Each year, mental health practitioners from around the world visit Trieste in Italy to see what they can learn from the city’s approach to mental illness.
In 1978, Trieste led a ‘revolution’ in Italian mental health care by closing its asylums and ending the restraint of patients. Today the city is designated as a ‘collaboration centre’ by the World Health Organization in recognition of its pioneering work.
Reporter Ammar Ebrahim visits Trieste to see how the system works - from the informal community centres where people can drop in and stay as long as they need, to the businesses that offer career opportunities for those who have been through the system.
We hear about the city’s policy of ‘no locked doors’, and ask how Trieste deals with patients other societies may deem ‘dangerous’.
Presenter: Tom Colls
Producer: Sam Judah
(Photo Caption: “Freedom is therapeutic” written on a wall in Trieste / Photo Credit: BBC)
The school that puts wellbeing first

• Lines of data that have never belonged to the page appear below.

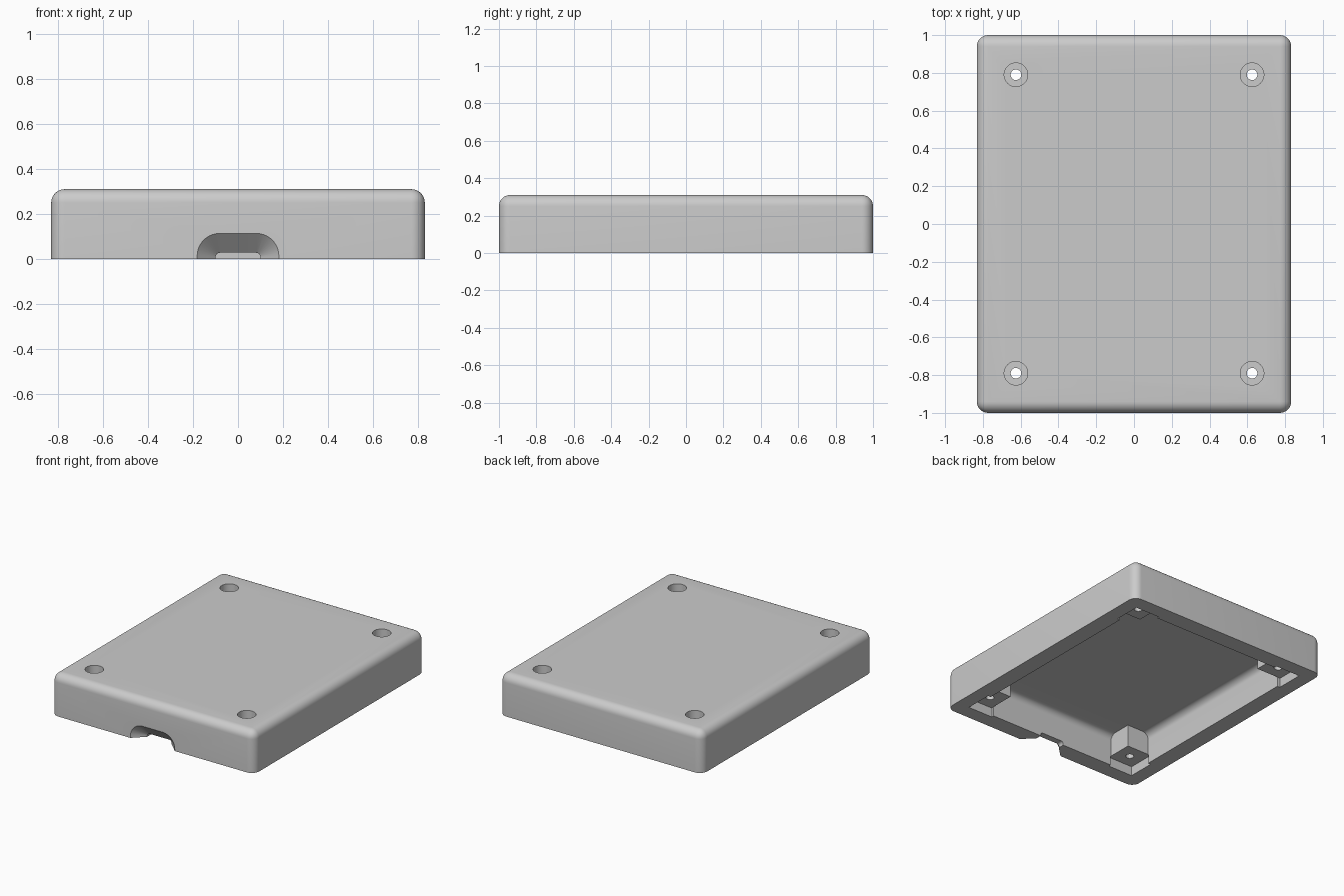
import bpy, bmesh, math
from mathutils import Matrix, Vector

cube = bpy.data.objects.get("Cube")
if cube:
    bpy.data.objects.remove(cube, do_unlink=True)

W, D, H = 0.832, 1.0, 0.31       # half width, half depth, height
CEILING, POST_END = 0.235, 0.07

grey = bpy.data.materials.new("light grey plastic")
grey.use_nodes = True
grey.diffuse_color = (0.6, 0.6, 0.6, 1)
grey.node_tree.nodes["Principled BSDF"].inputs["Base Color"].default_value = (0.6, 0.6, 0.6, 1)


def to_object(bm, name):
    bmesh.ops.recalc_face_normals(bm, faces=bm.faces)
    mesh = bpy.data.meshes.new(name)
    bm.to_mesh(mesh)
    bm.free()
    mesh.materials.append(grey)
    obj = bpy.data.objects.new(name, mesh)
    bpy.context.collection.objects.link(obj)
    return obj


def box(name, x0, x1, y0, y1, z0, z1, radius=0):
    """Box whose edges, apart from the bottom ones, may be rounded."""
    bm = bmesh.new()
    bmesh.ops.create_cube(bm, size=1)
    bmesh.ops.scale(bm, vec=(x1 - x0, y1 - y0, z1 - z0), verts=bm.verts)
    bmesh.ops.translate(bm, vec=((x0 + x1) / 2, (y0 + y1) / 2, (z0 + z1) / 2), verts=bm.verts)
    if radius:
        edges = [e for e in bm.edges if max(v.co.z for v in e.verts) > z1 - 0.001]
        bmesh.ops.bevel(bm, geom=edges, offset=radius, segments=8, profile=0.5, affect='EDGES')
    return to_object(bm, name)


def cylinder(name, x, y, radius, z0, z1):
    bm = bmesh.new()
    bmesh.ops.create_cone(bm, cap_ends=True, segments=40, radius1=radius, radius2=radius,
                          depth=z1 - z0, matrix=Matrix.Translation((x, y, (z0 + z1) / 2)))
    return to_object(bm, name)


def arch(width, height, radius, y):
    """Half outline with rounded upper corners, running below the rim."""
    pts = [Vector((width, y, -0.05))]
    for side, start in ((1, 0), (-1, 90)):
        for i in range(11):
            a = math.radians(start + 9 * i)
            pts.append(Vector((side * (width - radius) + radius * math.cos(a), y,
                               height - radius + radius * math.sin(a))))
    pts.append(Vector((-width, y, -0.05)))
    return pts


def port_cutter():
    """Flared socket opening: wide outside, narrow inside."""
    bm = bmesh.new()
    outer, inner = (0.182, 0.113, 0.1), (0.1, 0.027, 0.02)
    sections = [(outer, -1.1), (outer, -1.0), (inner, -0.92), (inner, -0.8)]
    rings = [[bm.verts.new(p) for p in arch(*size, y)] for size, y in sections]
    for a, b in zip(rings, rings[1:]):
        for i in range(len(a)):
            j = (i + 1) % len(a)
            bm.faces.new((a[i], a[j], b[j], b[i]))
    bm.faces.new(rings[0])
    bm.faces.new(rings[-1])
    return to_object(bm, "port_cutter")


def combine(target, tool, operation):
    mod = target.modifiers.new(operation.lower(), 'BOOLEAN')
    mod.operation, mod.solver, mod.object = operation, 'EXACT', tool
    bpy.context.view_layer.objects.active = target
    bpy.ops.object.modifier_apply(modifier=mod.name)
    bpy.data.objects.remove(tool, do_unlink=True)


# Rounded shell, hollow from below
cover = box("enclosure_cover", -W, W, -D, D, 0, H, 0.06)
combine(cover, box("cavity_cutter", -0.705, 0.705, -0.873, 0.873, -0.1, CEILING, 0.05), 'DIFFERENCE')

# Corner screw posts, seat pockets below them and stepped screw holes
for x in (-0.625, 0.625):
    for y in (-0.79, 0.79):
        r = 0.1
        combine(cover, box("screw_post", x - r, x + r, y - r, y + r, 0.04, 0.26), 'UNION')
        r = 0.102
        combine(cover, box("pocket_cutter", x - r, x + r, y - r, y + r, -0.05, POST_END), 'DIFFERENCE')
        combine(cover, cylinder("shaft_cutter", x, y, 0.028, 0.03, 0.4), 'DIFFERENCE')
        combine(cover, cylinder("head_cutter", x, y, 0.0625, 0.17, 0.4), 'DIFFERENCE')

# Flared port in the front wall
combine(cover, port_cutter(), 'DIFFERENCE')

# Smooth rounded edges, crisp cut edges
for o in bpy.context.selected_objects:
    o.select_set(False)
cover.select_set(True)
bpy.context.view_layer.objects.active = cover
bpy.ops.object.shade_smooth_by_angle(angle=math.radians(30))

On average, one in eight children in the UK has a mental health disorder – that’s about three children in every classroom. Yet there are just 4.5 psychiatrists for every 100,000 young people - that’s fewer than most other European countries. With the UK’s mental health provision for children so stretched, help often ends up coming from families and schools.
One school in London has actively taken up this challenge. Highgate Primary School has developed a unique system in which dozens of children can get one-to-one sessions with trainee therapists, while some struggling parents are also offered support. The school has redesigned its playground so children can find areas that fit their mood, and it has given over more time to activities such as gardening, cooking and drama.
Today’s programme features some of the children that have benefited from these ideas – but can other schools replicate them?
Reporter: William Kremer
(Photo Credit: BBC)
Residents turn detective to fight crime
Neighbours in the US are using cameras that read car number plates to record vehicles driving down their streets.
When there’s a crime they check through the footage and pass any leads on to the police. But critics say the Flock Safety system, run by a private company, is open to abuse and warn of privacy concerns.
Is it too risky to encourage residents to do police work, or a realistic response to under-resourced law enforcement?
Presenter: Tom Colls
Producer: Claire Bates
(Photo Credit: BBC)
Life-saving surgery, but not by a doctor
More than five billion people around the world don’t have access to safe, affordable surgical care. It has been a big problem in Ethiopia where most specialist doctors are concentrated in the cities, contributing to high rates of maternal mortality.
In 2009 the Ethiopian government began training Integrated Emergency Surgical Officers. Health workers, such as nurses and midwives, are taught to perform emergency operations in remote, rural clinics where there are no surgeons. It was the first programme of its kind and is seen as a model for other developing countries.
More than 800 surgical officers have now completed the three-year Masters programme and are performing hundreds of caesareans and other emergency procedures each year.
People Fixing The World follows one of them, Seida Guadu, as she operates to try to save the lives of a mother and her unborn child.
Reporter: Ruth Evans
Producers: Lily Freeston and Hadra Ahmed
(Picture credit: BBC)
Portugal, drugs and decriminalisation
In the 1990s Portugal had a major heroin problem, and when it came to people injecting drugs it had one of the highest rates of HIV infection in the EU. It took a radical approach and decriminalised all personal drug use.
The law introduced in 2001 means people carrying drugs for personal consumption aren’t prosecuted - instead they are referred to health and social services to receive treatment, and the focus is on harm reduction.
And the strategy worked. The number of people using drugs fell dramatically, new HIV and Hepatitis C infections dropped and drug-related crime became much less of a problem.
So why haven’t more countries followed their lead and adopted this model?
Produced by Hannah McNeish for BBC World Service
(Photo Credit: Getty Images)